*** ENTRIES PROVIDED ***
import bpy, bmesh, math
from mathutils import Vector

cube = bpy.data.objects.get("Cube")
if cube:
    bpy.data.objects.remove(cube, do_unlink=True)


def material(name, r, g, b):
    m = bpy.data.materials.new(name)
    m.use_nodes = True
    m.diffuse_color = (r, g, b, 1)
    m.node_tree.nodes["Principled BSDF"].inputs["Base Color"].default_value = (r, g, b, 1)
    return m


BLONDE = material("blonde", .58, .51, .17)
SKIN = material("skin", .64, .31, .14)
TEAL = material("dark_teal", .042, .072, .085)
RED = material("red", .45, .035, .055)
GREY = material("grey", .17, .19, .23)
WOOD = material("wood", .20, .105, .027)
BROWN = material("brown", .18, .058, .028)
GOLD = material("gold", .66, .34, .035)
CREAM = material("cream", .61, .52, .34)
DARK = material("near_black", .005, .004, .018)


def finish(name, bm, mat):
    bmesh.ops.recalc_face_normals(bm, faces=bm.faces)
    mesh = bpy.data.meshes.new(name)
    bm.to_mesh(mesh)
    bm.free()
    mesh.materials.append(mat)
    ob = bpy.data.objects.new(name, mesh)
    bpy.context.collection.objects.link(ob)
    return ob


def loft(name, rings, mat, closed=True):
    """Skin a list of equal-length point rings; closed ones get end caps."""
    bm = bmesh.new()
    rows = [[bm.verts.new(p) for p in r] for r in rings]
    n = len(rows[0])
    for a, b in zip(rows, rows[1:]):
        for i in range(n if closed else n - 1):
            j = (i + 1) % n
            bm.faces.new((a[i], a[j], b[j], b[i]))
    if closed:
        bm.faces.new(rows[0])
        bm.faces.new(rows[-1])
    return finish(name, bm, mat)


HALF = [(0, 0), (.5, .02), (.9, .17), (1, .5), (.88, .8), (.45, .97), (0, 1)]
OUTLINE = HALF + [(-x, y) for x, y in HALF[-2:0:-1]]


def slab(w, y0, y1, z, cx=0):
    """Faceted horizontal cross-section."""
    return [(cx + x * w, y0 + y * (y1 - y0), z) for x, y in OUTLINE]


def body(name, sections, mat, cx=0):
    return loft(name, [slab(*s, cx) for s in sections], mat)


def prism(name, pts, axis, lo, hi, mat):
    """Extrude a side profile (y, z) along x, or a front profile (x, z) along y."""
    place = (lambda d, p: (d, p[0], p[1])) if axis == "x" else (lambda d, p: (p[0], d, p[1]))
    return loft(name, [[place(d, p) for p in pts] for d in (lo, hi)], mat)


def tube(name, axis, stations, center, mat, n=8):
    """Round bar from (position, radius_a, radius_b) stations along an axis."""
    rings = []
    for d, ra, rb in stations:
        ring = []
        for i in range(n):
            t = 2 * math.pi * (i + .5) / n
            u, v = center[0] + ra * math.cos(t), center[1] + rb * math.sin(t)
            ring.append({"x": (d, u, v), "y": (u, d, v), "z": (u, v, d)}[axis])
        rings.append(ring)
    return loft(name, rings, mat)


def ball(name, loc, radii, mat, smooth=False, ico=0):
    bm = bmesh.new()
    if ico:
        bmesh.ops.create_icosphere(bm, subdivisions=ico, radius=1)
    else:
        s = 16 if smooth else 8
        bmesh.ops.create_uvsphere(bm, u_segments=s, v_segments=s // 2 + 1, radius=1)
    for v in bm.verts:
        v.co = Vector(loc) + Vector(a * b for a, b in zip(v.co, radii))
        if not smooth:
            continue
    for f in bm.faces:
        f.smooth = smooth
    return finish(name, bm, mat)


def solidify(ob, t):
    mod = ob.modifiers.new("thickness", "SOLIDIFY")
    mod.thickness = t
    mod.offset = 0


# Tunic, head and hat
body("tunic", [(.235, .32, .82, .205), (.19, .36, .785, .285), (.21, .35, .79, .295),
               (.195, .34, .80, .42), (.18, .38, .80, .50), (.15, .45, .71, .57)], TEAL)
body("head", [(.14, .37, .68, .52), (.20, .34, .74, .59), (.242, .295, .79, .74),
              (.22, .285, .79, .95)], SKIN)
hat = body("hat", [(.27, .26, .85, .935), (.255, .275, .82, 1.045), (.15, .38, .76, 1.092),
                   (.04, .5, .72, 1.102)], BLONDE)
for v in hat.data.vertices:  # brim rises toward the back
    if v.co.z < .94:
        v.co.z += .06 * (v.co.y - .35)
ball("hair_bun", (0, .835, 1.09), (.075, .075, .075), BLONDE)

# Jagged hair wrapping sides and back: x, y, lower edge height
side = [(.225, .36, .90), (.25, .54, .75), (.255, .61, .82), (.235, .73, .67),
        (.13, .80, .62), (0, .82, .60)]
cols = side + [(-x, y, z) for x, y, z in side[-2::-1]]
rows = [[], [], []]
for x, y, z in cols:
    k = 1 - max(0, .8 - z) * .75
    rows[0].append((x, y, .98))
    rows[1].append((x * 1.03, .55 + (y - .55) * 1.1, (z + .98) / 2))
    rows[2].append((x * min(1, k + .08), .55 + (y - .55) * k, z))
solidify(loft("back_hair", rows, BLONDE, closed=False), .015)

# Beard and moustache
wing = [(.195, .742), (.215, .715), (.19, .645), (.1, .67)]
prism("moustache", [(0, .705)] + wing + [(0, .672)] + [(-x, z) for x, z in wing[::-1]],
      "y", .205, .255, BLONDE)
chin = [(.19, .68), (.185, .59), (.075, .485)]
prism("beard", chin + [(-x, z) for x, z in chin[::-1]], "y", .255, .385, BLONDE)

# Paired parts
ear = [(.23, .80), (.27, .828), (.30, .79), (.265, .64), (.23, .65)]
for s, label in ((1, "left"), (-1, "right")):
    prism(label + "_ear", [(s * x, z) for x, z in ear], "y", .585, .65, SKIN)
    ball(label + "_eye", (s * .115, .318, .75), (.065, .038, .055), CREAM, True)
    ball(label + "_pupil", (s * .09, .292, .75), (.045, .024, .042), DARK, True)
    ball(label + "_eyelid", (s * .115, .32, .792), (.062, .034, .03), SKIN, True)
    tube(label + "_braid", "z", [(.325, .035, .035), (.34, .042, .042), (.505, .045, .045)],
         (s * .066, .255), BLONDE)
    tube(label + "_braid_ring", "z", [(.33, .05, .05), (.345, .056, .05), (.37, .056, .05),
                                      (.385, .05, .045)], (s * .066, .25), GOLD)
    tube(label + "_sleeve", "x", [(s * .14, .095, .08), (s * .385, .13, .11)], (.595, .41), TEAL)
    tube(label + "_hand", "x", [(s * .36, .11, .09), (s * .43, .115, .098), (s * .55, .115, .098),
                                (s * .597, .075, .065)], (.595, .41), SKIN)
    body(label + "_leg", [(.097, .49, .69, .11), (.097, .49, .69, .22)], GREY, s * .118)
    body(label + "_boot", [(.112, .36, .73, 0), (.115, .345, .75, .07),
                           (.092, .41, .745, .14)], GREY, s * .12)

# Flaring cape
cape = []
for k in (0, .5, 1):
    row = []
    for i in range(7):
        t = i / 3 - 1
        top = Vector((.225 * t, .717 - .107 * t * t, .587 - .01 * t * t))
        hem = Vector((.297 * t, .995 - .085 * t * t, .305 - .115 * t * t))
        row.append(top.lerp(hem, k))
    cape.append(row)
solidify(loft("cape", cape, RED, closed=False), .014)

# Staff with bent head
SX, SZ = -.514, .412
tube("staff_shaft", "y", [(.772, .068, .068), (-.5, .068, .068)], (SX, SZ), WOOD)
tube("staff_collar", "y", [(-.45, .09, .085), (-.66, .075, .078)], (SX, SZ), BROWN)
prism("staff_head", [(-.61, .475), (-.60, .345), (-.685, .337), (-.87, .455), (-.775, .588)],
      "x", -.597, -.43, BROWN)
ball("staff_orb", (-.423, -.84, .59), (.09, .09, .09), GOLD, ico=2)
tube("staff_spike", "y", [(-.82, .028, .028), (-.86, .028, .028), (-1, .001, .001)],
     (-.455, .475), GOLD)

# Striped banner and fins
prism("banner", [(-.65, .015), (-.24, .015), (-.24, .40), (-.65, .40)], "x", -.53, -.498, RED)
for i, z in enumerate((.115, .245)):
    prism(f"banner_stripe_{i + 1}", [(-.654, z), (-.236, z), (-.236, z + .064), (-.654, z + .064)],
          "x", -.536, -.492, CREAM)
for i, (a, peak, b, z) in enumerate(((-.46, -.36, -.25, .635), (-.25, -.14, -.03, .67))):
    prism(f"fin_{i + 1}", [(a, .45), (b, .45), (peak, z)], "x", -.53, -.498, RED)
***
- YOUR INSTRUCTIONS -
Pull out all lines from the entries above that include the word "bmesh".

- ANSWER TO THIS PROBLEM -
import bpy, bmesh, math
    bmesh.ops.recalc_face_normals(bm, faces=bm.faces)
    bm = bmesh.new()
    bm = bmesh.new()
        bmesh.ops.create_icosphere(bm, subdivisions=ico, radius=1)
        bmesh.ops.create_uvsphere(bm, u_segments=s, v_segments=s // 2 + 1, radius=1)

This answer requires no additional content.